• _EXERCISE DIRECTIONS_
Report every line of the data that includes "range".
START EXERCISE MATERIAL
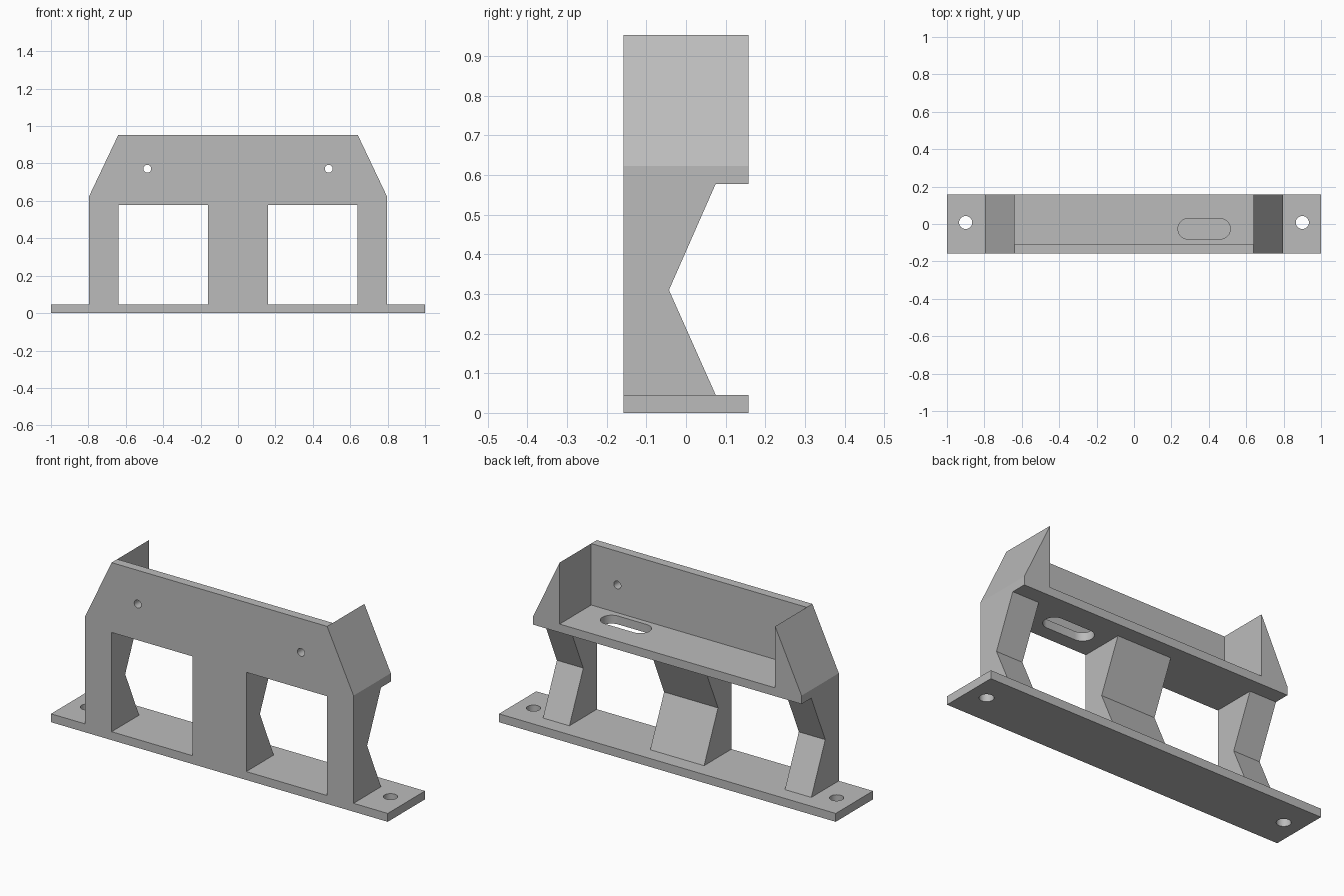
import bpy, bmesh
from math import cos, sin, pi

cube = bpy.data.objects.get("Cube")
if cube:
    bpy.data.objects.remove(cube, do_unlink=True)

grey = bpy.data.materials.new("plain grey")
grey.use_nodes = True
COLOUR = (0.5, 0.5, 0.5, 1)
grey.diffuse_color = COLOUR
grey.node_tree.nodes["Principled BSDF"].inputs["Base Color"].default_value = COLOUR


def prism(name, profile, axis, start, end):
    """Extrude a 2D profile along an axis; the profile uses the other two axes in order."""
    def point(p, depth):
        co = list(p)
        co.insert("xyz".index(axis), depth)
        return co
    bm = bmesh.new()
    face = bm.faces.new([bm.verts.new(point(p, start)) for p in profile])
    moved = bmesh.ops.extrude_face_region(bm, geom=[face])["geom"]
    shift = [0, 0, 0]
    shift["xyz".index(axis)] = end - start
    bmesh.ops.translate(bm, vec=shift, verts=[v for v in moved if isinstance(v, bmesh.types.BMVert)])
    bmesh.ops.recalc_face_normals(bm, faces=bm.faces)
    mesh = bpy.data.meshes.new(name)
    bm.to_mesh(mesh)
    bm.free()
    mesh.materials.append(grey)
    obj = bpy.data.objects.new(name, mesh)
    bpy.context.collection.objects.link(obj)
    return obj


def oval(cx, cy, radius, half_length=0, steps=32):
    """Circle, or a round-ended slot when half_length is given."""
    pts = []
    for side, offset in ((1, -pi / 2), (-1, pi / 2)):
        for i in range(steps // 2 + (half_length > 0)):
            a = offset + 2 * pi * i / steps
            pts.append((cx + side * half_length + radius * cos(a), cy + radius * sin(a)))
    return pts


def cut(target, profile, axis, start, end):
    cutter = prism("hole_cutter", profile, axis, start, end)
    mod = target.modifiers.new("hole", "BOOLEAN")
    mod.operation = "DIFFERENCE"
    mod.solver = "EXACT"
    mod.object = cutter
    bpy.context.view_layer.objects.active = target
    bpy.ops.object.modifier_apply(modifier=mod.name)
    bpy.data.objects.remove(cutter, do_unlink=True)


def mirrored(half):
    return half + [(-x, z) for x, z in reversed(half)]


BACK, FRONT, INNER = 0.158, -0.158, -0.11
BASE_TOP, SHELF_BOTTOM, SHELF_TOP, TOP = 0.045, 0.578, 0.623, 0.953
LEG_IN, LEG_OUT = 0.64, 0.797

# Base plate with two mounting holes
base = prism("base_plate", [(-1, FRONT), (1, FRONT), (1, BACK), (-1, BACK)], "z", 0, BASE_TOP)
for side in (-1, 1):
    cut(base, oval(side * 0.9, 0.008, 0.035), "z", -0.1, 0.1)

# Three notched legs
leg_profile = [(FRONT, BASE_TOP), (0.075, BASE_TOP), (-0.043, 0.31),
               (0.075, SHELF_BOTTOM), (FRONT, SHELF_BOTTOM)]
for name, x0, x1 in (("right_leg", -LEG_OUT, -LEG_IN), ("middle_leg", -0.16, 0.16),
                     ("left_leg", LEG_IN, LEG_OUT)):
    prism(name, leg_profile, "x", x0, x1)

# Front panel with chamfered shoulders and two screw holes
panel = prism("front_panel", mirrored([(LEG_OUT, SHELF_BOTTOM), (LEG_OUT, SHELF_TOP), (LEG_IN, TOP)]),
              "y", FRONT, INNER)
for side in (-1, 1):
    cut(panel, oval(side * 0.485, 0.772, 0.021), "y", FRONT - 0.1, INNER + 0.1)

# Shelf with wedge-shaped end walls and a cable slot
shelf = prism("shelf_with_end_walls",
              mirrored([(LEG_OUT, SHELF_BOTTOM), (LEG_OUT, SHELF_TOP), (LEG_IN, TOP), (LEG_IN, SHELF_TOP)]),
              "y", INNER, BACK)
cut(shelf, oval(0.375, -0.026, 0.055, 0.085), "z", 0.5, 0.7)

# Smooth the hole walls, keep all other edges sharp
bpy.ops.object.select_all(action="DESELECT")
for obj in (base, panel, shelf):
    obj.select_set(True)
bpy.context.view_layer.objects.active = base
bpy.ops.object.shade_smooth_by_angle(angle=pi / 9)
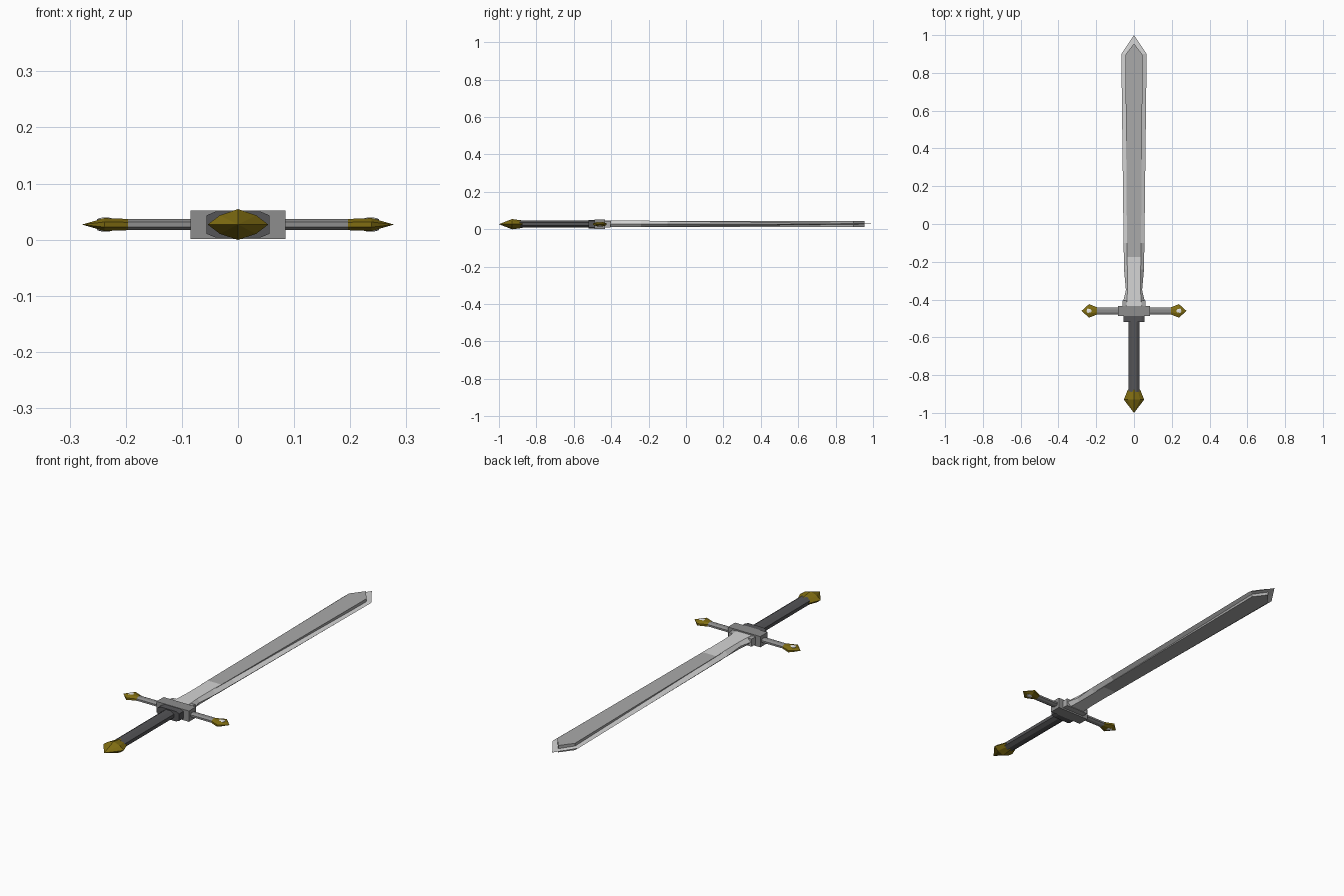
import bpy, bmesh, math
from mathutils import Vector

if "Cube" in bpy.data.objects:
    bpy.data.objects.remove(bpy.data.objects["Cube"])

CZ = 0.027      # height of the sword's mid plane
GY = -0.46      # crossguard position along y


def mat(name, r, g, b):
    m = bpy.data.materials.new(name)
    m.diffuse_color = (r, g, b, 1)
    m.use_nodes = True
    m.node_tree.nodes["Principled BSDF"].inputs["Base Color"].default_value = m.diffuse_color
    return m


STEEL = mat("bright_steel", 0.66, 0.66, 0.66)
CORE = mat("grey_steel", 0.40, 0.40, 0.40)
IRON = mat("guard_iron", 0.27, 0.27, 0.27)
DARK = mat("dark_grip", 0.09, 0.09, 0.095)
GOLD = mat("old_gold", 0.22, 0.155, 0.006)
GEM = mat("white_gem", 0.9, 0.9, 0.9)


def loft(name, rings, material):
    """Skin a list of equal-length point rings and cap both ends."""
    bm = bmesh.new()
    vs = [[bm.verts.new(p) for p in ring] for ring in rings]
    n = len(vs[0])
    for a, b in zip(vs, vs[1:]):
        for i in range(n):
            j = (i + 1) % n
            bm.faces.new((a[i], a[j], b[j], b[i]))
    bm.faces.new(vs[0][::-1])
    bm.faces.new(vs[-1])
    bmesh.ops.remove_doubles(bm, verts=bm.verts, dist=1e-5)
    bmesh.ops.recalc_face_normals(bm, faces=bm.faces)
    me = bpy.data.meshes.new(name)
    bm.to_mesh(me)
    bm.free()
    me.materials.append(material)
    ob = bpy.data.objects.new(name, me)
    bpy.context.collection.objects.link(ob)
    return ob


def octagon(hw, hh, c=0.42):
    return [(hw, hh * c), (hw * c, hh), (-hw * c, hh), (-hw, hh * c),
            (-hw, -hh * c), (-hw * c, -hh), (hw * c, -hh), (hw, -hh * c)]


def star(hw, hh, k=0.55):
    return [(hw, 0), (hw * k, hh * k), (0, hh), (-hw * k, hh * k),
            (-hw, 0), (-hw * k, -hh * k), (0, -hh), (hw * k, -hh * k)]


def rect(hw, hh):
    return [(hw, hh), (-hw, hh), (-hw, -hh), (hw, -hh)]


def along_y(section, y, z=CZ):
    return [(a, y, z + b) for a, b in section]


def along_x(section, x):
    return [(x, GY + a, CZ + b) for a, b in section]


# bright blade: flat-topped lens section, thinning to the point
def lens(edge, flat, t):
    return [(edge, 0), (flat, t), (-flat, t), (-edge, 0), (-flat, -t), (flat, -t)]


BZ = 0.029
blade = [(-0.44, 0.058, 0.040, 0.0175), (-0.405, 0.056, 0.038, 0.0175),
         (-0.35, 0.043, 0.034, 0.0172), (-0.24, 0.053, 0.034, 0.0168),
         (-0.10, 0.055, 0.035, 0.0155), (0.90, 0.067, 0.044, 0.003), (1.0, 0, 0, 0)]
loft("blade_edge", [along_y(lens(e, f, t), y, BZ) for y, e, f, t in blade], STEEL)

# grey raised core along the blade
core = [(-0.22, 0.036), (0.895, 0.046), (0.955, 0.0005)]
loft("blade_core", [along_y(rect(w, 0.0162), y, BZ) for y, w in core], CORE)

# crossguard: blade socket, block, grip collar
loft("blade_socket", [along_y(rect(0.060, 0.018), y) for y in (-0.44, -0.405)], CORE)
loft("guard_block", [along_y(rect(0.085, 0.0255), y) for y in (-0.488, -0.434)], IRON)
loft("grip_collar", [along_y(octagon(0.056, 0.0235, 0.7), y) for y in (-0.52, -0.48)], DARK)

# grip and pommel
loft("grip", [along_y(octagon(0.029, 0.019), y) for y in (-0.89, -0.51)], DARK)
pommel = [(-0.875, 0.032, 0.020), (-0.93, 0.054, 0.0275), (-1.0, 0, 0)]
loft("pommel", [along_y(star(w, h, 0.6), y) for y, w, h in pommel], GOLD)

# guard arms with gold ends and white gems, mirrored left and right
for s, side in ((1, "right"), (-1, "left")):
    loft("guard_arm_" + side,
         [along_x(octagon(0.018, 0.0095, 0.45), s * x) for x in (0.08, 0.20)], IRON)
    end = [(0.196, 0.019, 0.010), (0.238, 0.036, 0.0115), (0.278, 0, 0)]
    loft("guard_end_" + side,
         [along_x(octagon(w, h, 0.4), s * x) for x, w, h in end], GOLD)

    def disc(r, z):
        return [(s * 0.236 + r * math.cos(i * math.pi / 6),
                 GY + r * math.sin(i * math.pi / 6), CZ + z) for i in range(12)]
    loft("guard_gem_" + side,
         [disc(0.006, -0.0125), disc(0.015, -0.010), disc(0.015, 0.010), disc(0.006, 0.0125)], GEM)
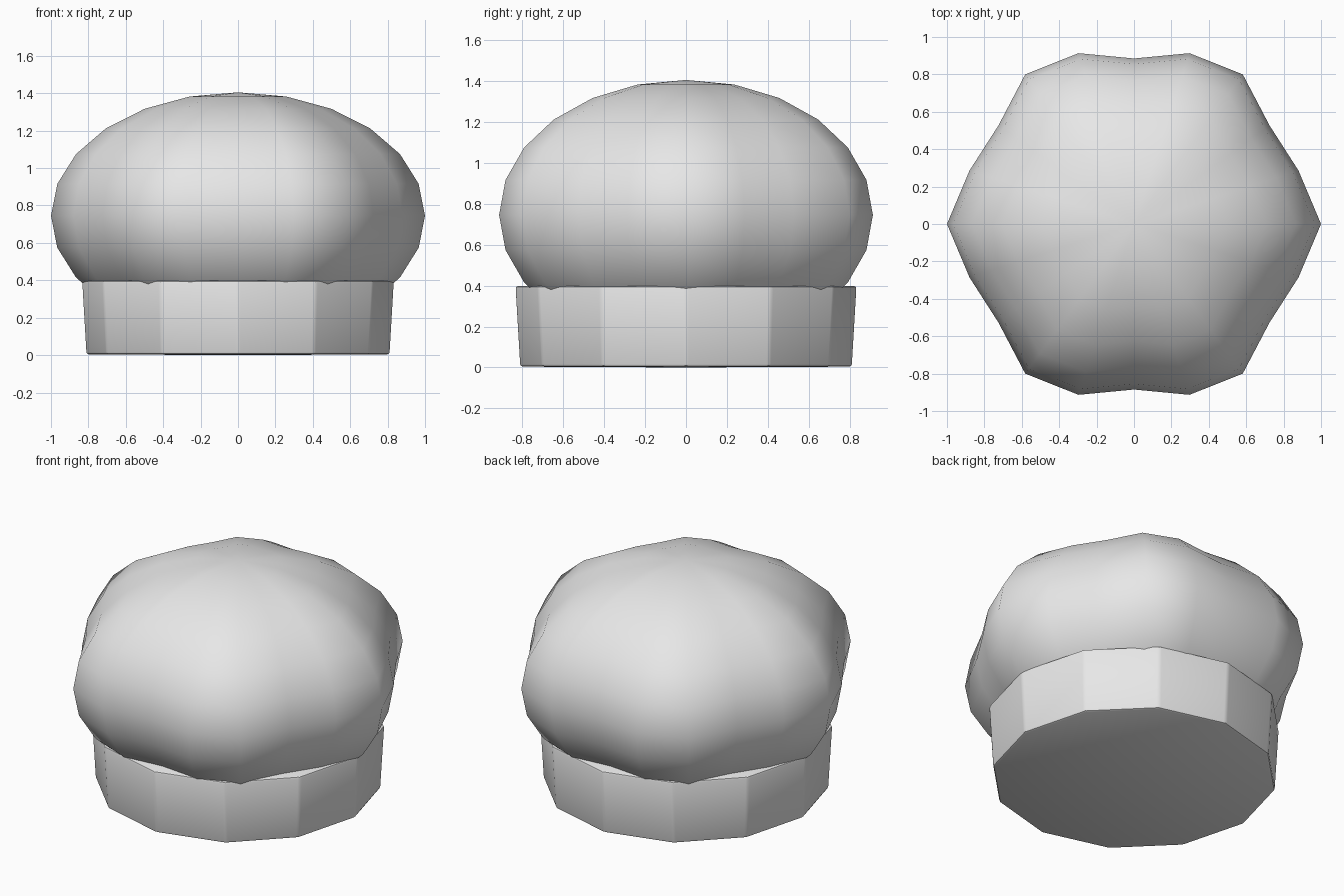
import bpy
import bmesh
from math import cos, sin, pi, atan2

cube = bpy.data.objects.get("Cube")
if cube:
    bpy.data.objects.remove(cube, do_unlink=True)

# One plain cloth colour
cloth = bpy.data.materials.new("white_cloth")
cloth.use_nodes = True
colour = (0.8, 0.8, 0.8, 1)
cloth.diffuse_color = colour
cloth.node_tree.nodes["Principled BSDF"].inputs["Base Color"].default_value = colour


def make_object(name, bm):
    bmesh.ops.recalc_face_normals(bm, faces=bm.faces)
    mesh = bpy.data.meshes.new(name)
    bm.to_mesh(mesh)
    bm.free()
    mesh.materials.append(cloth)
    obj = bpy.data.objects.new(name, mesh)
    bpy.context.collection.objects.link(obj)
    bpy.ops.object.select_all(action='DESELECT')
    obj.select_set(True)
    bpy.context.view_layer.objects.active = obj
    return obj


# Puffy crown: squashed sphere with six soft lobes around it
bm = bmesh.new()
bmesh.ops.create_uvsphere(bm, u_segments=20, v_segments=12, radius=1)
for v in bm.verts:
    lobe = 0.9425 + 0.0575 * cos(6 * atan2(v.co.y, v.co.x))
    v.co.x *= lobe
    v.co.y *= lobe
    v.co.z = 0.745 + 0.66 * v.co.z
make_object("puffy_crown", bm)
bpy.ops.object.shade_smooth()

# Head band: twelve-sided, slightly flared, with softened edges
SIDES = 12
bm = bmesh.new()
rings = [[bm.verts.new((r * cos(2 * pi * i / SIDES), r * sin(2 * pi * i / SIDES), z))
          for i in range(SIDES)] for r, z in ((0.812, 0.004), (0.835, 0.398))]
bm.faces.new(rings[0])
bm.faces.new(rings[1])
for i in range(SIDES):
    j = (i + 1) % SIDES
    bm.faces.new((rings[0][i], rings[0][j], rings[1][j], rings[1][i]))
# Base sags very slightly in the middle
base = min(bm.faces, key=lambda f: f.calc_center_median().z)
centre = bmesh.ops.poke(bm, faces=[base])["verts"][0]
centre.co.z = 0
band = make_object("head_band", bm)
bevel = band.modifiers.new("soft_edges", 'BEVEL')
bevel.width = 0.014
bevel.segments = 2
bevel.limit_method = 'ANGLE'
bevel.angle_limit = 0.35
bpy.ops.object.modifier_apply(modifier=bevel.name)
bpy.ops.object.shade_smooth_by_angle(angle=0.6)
END EXERCISE MATERIAL
• _SOLUTION TO THE PROBLEM_
        for i in range(steps // 2 + (half_length > 0)):
        for i in range(n):
                 GY + r * math.sin(i * math.pi / 6), CZ + z) for i in range(12)]
          for i in range(SIDES)] for r, z in ((0.812, 0.004), (0.835, 0.398))]
for i in range(SIDES):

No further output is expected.